[Task to carry out]
Find how many lines in the data below mention "return". Give the number only.

[Records for the exercise]
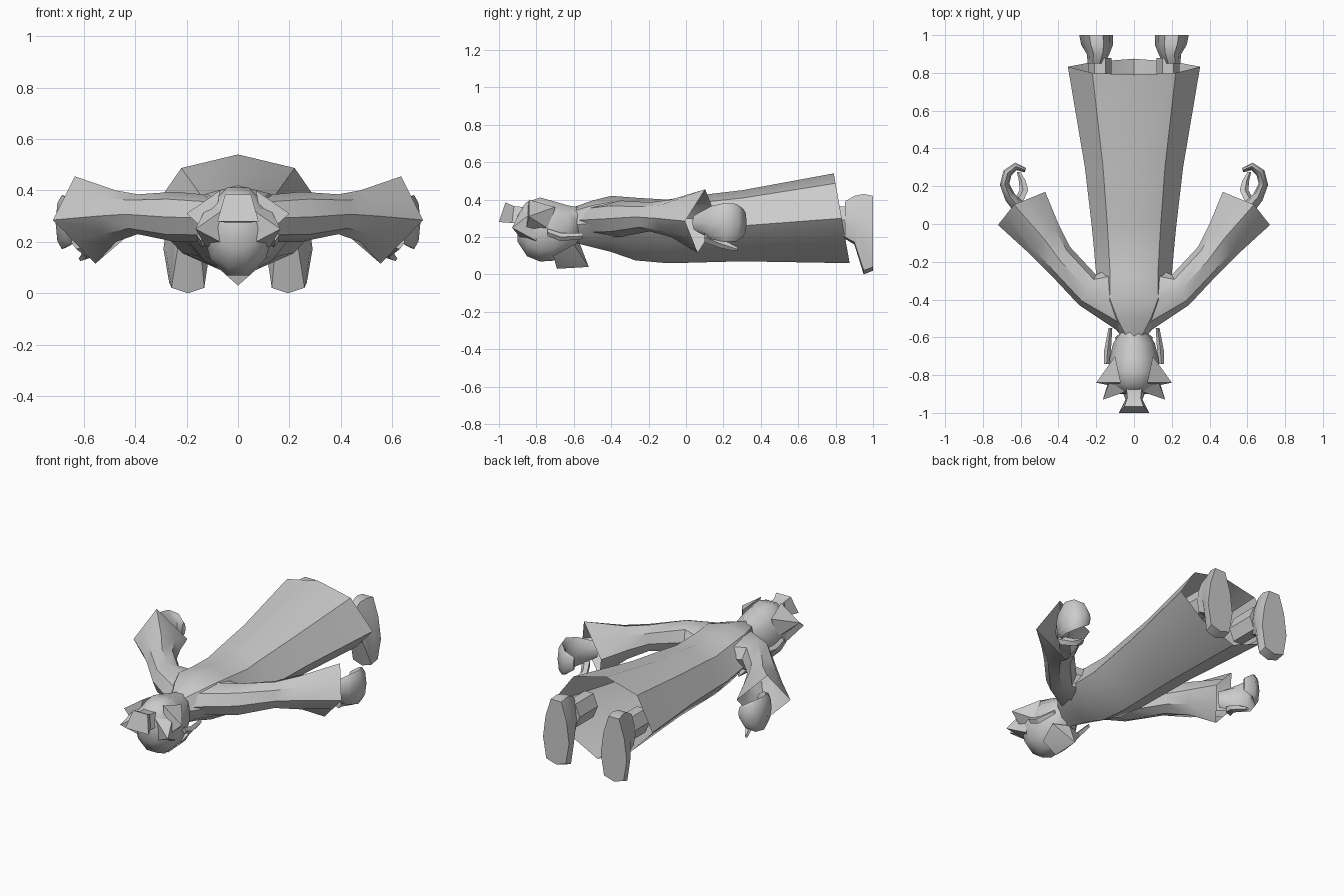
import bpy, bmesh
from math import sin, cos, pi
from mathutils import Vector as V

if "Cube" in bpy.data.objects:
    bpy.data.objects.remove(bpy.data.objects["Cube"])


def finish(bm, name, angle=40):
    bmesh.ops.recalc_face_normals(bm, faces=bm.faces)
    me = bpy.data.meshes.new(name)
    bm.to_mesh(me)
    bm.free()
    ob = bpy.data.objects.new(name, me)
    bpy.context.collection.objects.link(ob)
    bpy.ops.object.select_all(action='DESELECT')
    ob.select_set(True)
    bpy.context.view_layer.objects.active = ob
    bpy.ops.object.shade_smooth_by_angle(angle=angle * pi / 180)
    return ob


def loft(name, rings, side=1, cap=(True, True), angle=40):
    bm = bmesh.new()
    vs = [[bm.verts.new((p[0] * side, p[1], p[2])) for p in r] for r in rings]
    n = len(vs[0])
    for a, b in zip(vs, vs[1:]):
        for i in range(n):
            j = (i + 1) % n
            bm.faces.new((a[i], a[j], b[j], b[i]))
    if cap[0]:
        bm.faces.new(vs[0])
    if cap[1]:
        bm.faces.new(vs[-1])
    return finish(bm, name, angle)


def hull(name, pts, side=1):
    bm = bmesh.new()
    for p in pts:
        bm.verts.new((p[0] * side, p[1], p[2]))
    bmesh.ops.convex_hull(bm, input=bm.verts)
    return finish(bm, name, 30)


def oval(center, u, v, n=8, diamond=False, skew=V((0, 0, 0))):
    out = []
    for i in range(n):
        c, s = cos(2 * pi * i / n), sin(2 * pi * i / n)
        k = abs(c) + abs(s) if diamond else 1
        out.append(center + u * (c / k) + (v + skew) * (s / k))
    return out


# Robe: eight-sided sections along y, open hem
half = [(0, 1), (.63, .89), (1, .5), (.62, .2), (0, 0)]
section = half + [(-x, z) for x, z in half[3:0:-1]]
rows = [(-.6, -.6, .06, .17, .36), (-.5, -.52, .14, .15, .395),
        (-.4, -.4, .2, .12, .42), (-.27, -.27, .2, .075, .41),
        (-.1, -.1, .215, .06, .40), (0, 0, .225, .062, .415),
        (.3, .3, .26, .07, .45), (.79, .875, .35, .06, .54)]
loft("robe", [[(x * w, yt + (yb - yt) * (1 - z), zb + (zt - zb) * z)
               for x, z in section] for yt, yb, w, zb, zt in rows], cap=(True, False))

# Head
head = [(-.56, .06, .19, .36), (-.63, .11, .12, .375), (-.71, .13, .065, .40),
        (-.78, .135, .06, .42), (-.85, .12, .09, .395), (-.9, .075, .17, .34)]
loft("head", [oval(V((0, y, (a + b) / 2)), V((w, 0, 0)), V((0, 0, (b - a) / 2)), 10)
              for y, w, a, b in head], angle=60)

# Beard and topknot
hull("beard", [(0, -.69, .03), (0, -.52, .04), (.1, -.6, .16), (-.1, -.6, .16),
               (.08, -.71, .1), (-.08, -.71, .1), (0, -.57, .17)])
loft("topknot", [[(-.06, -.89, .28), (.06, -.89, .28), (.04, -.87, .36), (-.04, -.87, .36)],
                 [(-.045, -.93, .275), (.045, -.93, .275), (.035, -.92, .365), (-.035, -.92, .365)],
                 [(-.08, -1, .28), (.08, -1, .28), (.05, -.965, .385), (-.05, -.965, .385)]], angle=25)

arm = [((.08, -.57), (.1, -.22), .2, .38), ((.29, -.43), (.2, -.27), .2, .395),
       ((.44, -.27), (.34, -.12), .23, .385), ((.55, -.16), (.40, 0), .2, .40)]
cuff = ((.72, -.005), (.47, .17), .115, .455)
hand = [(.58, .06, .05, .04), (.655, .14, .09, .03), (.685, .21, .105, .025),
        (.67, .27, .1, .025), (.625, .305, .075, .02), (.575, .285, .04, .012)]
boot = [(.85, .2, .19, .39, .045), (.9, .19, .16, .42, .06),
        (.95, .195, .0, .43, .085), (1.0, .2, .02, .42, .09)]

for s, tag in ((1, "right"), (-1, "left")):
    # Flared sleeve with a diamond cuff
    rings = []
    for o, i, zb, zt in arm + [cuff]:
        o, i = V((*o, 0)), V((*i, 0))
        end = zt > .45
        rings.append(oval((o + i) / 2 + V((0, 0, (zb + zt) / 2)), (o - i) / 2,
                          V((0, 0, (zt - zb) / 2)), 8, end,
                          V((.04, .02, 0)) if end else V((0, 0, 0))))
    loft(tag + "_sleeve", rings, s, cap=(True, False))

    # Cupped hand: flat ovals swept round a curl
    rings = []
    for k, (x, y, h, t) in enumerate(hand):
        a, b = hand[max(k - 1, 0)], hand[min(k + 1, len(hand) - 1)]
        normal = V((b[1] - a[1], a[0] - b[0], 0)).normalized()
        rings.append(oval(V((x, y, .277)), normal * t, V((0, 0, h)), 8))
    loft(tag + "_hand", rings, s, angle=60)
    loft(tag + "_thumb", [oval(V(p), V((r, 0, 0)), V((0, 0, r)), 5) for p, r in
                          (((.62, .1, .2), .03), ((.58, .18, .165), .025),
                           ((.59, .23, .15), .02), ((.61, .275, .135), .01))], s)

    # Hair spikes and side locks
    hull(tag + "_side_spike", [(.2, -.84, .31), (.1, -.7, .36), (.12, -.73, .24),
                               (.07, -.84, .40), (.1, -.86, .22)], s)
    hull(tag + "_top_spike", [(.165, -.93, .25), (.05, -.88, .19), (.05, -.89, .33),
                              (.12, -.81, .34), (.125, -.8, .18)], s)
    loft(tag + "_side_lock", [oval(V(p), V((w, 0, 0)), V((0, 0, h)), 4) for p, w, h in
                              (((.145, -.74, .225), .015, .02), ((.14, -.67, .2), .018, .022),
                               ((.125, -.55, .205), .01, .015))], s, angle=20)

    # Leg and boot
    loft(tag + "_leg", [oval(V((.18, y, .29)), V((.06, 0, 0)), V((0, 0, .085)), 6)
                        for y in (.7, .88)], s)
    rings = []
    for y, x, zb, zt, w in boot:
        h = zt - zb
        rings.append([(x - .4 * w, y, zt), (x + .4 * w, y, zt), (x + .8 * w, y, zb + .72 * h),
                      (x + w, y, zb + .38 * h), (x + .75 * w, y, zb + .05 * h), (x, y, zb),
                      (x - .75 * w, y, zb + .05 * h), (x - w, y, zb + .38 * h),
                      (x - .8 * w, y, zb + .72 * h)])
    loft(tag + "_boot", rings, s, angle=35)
* * *
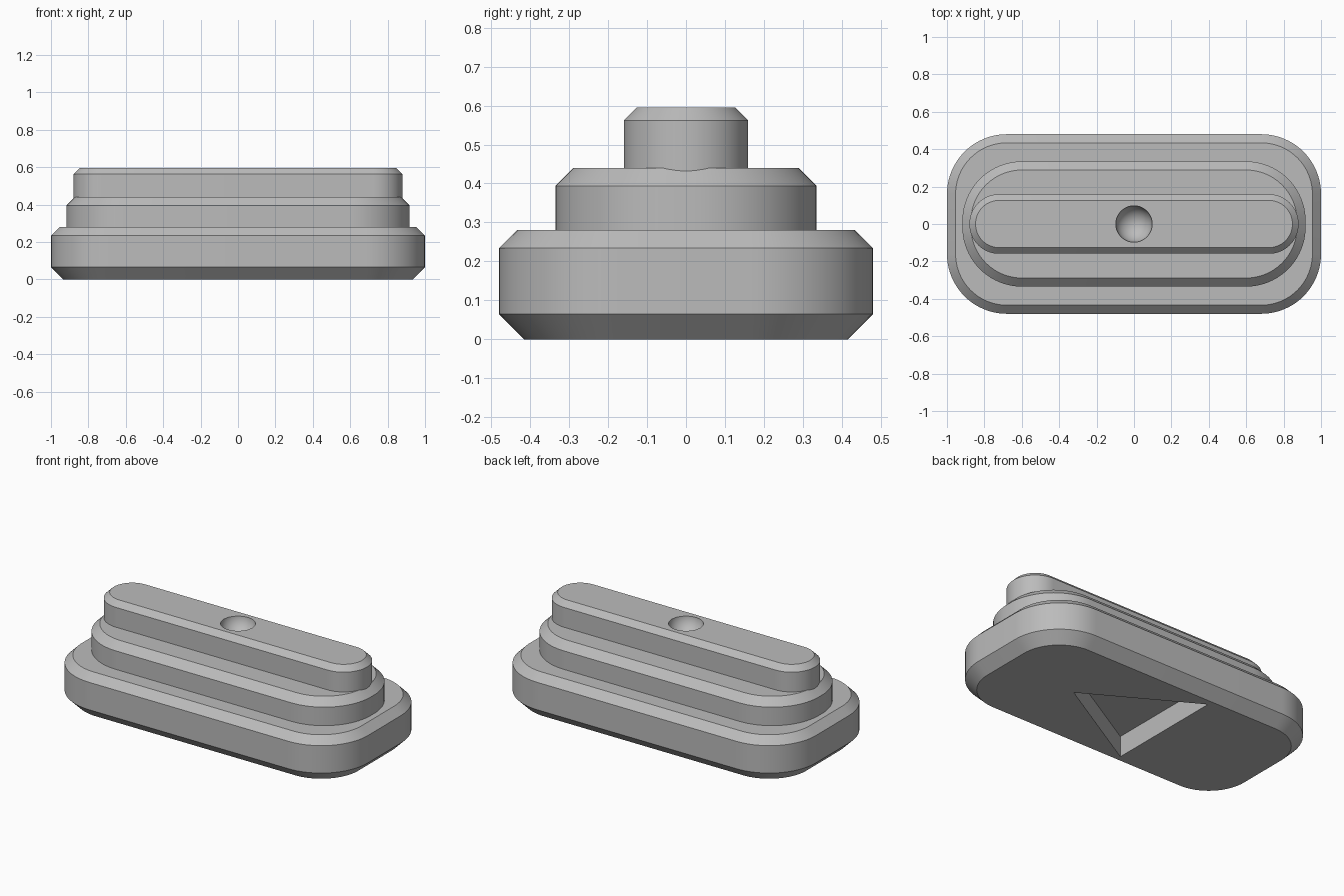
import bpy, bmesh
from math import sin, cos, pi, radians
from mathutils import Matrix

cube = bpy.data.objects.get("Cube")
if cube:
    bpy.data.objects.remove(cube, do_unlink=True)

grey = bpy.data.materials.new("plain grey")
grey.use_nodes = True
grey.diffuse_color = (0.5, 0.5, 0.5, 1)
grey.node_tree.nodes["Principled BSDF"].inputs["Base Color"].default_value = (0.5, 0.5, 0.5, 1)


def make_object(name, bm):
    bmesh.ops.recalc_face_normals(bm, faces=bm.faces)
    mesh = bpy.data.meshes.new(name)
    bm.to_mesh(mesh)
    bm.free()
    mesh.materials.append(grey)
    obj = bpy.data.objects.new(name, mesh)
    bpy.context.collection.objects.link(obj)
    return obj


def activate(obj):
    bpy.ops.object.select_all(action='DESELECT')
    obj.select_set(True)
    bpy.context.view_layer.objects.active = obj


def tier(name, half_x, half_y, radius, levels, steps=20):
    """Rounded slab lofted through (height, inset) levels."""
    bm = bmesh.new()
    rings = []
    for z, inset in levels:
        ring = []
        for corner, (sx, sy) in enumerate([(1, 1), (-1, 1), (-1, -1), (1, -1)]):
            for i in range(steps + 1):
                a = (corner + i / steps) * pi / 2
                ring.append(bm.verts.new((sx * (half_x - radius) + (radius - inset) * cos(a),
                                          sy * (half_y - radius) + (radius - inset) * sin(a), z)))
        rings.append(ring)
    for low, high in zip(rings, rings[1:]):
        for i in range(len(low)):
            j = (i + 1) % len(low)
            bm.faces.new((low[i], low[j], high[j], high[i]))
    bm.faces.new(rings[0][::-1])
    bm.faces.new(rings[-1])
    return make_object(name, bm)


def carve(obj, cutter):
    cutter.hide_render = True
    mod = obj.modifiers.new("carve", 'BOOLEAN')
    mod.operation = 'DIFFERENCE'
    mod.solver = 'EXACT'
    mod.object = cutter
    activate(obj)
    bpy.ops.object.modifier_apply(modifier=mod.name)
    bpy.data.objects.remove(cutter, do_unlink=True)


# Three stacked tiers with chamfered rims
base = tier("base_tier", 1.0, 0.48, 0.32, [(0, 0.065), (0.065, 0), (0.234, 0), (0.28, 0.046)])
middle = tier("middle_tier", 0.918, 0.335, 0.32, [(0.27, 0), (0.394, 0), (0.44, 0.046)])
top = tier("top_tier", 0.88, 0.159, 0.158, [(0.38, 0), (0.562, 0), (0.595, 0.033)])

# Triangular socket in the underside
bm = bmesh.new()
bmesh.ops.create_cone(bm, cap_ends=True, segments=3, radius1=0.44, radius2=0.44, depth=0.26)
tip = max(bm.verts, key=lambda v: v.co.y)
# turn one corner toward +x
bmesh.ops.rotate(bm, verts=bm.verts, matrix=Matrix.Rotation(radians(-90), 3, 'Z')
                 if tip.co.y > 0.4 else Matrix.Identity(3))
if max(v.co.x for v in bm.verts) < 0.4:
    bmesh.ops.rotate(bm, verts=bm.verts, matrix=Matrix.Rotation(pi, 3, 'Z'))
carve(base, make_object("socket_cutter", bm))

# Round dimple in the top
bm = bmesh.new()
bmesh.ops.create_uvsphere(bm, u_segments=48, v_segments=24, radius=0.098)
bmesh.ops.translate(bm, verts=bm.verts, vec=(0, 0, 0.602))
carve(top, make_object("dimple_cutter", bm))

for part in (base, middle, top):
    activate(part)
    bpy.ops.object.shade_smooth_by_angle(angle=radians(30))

[Response box]
6